Reproduce the records that follow exactly; any picture among them stays out.

Stored data
+-------+

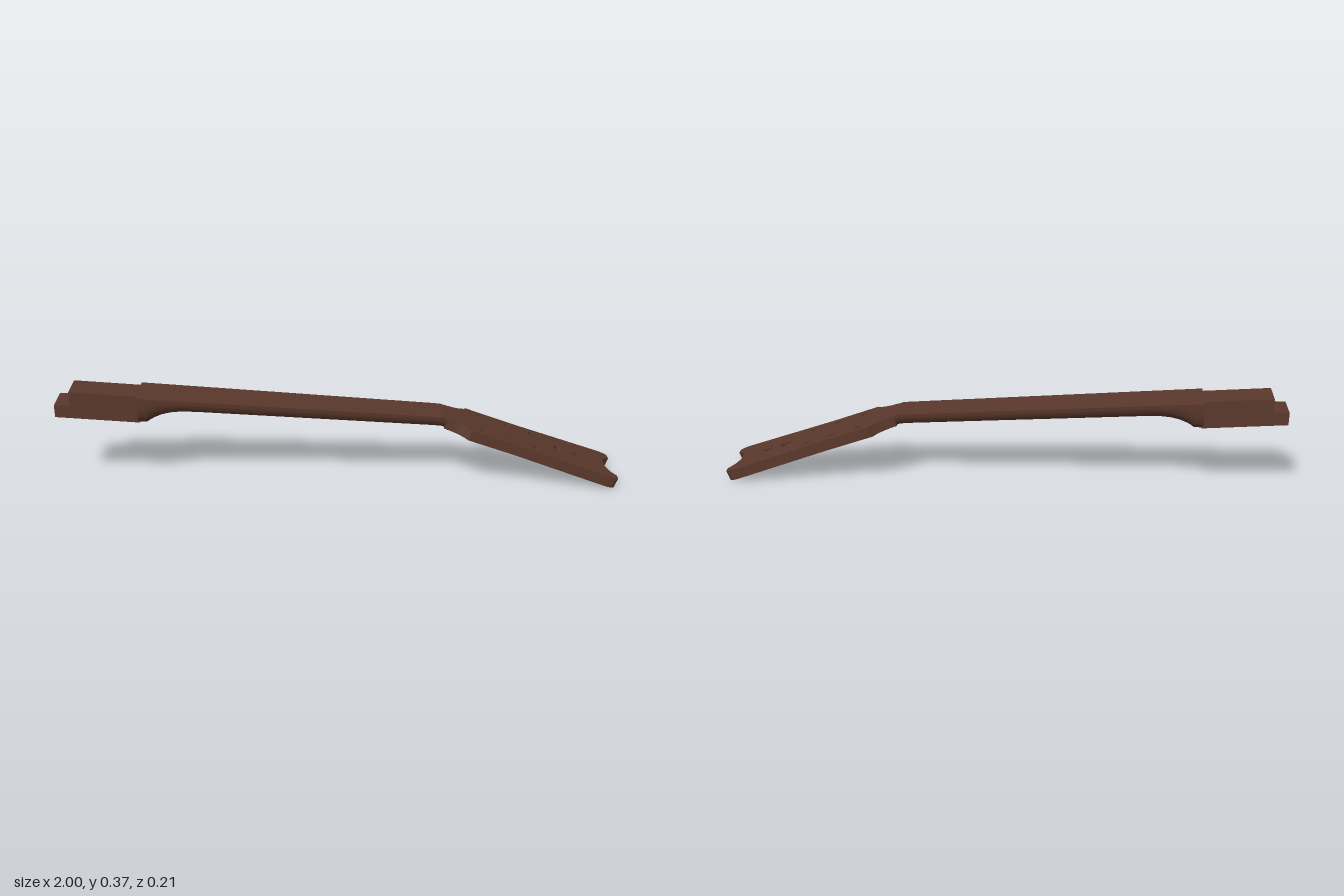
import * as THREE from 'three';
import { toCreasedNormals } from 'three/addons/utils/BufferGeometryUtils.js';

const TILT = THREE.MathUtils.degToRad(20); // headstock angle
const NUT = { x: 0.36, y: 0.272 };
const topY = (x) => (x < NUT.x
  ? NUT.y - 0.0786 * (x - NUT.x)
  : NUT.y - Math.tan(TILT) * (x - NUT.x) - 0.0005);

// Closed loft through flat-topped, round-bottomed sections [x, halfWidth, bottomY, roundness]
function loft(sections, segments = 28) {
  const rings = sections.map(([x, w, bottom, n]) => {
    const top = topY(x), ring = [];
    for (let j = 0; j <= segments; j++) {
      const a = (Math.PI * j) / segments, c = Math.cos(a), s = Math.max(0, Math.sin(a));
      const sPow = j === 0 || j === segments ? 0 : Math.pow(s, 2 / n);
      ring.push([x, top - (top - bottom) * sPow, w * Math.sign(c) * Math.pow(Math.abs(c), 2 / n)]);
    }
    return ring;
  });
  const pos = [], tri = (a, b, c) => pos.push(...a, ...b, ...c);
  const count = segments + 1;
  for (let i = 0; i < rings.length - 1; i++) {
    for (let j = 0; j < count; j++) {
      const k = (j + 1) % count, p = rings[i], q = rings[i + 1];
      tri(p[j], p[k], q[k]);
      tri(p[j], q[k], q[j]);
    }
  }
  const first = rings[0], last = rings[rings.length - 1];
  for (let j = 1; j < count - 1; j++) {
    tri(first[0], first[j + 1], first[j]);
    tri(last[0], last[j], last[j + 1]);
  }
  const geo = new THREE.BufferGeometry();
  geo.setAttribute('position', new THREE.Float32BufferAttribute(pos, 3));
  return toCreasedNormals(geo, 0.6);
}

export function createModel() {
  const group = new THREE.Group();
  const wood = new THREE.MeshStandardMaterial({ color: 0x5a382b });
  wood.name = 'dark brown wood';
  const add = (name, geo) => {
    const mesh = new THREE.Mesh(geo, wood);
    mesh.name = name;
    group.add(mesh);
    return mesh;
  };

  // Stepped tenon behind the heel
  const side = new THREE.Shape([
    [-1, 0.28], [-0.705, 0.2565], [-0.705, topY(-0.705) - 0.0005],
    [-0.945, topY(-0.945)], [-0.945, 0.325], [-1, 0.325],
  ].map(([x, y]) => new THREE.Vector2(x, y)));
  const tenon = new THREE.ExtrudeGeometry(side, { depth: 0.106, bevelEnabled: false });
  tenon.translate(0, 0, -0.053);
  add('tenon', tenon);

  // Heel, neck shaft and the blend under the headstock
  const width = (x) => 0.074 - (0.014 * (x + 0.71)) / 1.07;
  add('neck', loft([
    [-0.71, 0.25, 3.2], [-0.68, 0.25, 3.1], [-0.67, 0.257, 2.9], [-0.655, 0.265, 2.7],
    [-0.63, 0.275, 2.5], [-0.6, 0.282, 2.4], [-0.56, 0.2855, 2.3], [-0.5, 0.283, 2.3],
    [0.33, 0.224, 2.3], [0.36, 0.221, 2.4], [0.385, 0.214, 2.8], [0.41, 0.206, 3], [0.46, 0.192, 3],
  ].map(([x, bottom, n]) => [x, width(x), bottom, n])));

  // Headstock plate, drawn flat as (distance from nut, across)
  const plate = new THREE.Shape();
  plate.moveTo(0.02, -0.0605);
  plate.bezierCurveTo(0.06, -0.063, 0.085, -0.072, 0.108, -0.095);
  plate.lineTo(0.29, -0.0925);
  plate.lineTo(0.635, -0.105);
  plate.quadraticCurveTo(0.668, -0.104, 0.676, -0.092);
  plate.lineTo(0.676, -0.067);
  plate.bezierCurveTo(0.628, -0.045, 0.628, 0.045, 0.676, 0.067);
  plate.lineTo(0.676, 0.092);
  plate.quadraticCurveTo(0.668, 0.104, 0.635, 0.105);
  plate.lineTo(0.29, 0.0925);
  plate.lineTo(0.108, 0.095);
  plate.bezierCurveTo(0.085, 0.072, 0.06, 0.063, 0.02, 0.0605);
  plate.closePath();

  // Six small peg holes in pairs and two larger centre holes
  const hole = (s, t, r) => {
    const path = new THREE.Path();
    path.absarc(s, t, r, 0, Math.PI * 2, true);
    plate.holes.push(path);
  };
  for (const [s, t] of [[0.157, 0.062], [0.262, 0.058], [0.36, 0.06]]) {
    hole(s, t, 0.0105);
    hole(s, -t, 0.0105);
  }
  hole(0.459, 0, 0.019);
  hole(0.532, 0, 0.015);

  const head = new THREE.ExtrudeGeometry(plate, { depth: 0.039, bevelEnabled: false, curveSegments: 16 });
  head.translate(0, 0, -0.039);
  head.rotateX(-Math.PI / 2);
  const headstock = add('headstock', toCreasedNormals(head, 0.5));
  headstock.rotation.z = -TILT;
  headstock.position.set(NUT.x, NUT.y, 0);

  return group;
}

+-------+

> RESULT OF THE EXERCISE:
import * as THREE from 'three';
import { toCreasedNormals } from 'three/addons/utils/BufferGeometryUtils.js';

const TILT = THREE.MathUtils.degToRad(20); // headstock angle
const NUT = { x: 0.36, y: 0.272 };
const topY = (x) => (x < NUT.x
  ? NUT.y - 0.0786 * (x - NUT.x)
  : NUT.y - Math.tan(TILT) * (x - NUT.x) - 0.0005);

// Closed loft through flat-topped, round-bottomed sections [x, halfWidth, bottomY, roundness]
function loft(sections, segments = 28) {
  const rings = sections.map(([x, w, bottom, n]) => {
    const top = topY(x), ring = [];
    for (let j = 0; j <= segments; j++) {
      const a = (Math.PI * j) / segments, c = Math.cos(a), s = Math.max(0, Math.sin(a));
      const sPow = j === 0 || j === segments ? 0 : Math.pow(s, 2 / n);
      ring.push([x, top - (top - bottom) * sPow, w * Math.sign(c) * Math.pow(Math.abs(c), 2 / n)]);
    }
    return ring;
  });
  const pos = [], tri = (a, b, c) => pos.push(...a, ...b, ...c);
  const count = segments + 1;
  for (let i = 0; i < rings.length - 1; i++) {
    for (let j = 0; j < count; j++) {
      const k = (j + 1) % count, p = rings[i], q = rings[i + 1];
      tri(p[j], p[k], q[k]);
      tri(p[j], q[k], q[j]);
    }
  }
  const first = rings[0], last = rings[rings.length - 1];
  for (let j = 1; j < count - 1; j++) {
    tri(first[0], first[j + 1], first[j]);
    tri(last[0], last[j], last[j + 1]);
  }
  const geo = new THREE.BufferGeometry();
  geo.setAttribute('position', new THREE.Float32BufferAttribute(pos, 3));
  return toCreasedNormals(geo, 0.6);
}

export function createModel() {
  const group = new THREE.Group();
  const wood = new THREE.MeshStandardMaterial({ color: 0x5a382b });
  wood.name = 'dark brown wood';
  const add = (name, geo) => {
    const mesh = new THREE.Mesh(geo, wood);
    mesh.name = name;
    group.add(mesh);
    return mesh;
  };

  // Stepped tenon behind the heel
  const side = new THREE.Shape([
    [-1, 0.28], [-0.705, 0.2565], [-0.705, topY(-0.705) - 0.0005],
    [-0.945, topY(-0.945)], [-0.945, 0.325], [-1, 0.325],
  ].map(([x, y]) => new THREE.Vector2(x, y)));
  const tenon = new THREE.ExtrudeGeometry(side, { depth: 0.106, bevelEnabled: false });
  tenon.translate(0, 0, -0.053);
  add('tenon', tenon);

  // Heel, neck shaft and the blend under the headstock
  const width = (x) => 0.074 - (0.014 * (x + 0.71)) / 1.07;
  add('neck', loft([
    [-0.71, 0.25, 3.2], [-0.68, 0.25, 3.1], [-0.67, 0.257, 2.9], [-0.655, 0.265, 2.7],
    [-0.63, 0.275, 2.5], [-0.6, 0.282, 2.4], [-0.56, 0.2855, 2.3], [-0.5, 0.283, 2.3],
    [0.33, 0.224, 2.3], [0.36, 0.221, 2.4], [0.385, 0.214, 2.8], [0.41, 0.206, 3], [0.46, 0.192, 3],
  ].map(([x, bottom, n]) => [x, width(x), bottom, n])));

  // Headstock plate, drawn flat as (distance from nut, across)
  const plate = new THREE.Shape();
  plate.moveTo(0.02, -0.0605);
  plate.bezierCurveTo(0.06, -0.063, 0.085, -0.072, 0.108, -0.095);
  plate.lineTo(0.29, -0.0925);
  plate.lineTo(0.635, -0.105);
  plate.quadraticCurveTo(0.668, -0.104, 0.676, -0.092);
  plate.lineTo(0.676, -0.067);
  plate.bezierCurveTo(0.628, -0.045, 0.628, 0.045, 0.676, 0.067);
  plate.lineTo(0.676, 0.092);
  plate.quadraticCurveTo(0.668, 0.104, 0.635, 0.105);
  plate.lineTo(0.29, 0.0925);
  plate.lineTo(0.108, 0.095);
  plate.bezierCurveTo(0.085, 0.072, 0.06, 0.063, 0.02, 0.0605);
  plate.closePath();

  // Six small peg holes in pairs and two larger centre holes
  const hole = (s, t, r) => {
    const path = new THREE.Path();
    path.absarc(s, t, r, 0, Math.PI * 2, true);
    plate.holes.push(path);
  };
  for (const [s, t] of [[0.157, 0.062], [0.262, 0.058], [0.36, 0.06]]) {
    hole(s, t, 0.0105);
    hole(s, -t, 0.0105);
  }
  hole(0.459, 0, 0.019);
  hole(0.532, 0, 0.015);

  const head = new THREE.ExtrudeGeometry(plate, { depth: 0.039, bevelEnabled: false, curveSegments: 16 });
  head.translate(0, 0, -0.039);
  head.rotateX(-Math.PI / 2);
  const headstock = add('headstock', toCreasedNormals(head, 0.5));
  headstock.rotation.z = -TILT;
  headstock.position.set(NUT.x, NUT.y, 0);

  return group;
}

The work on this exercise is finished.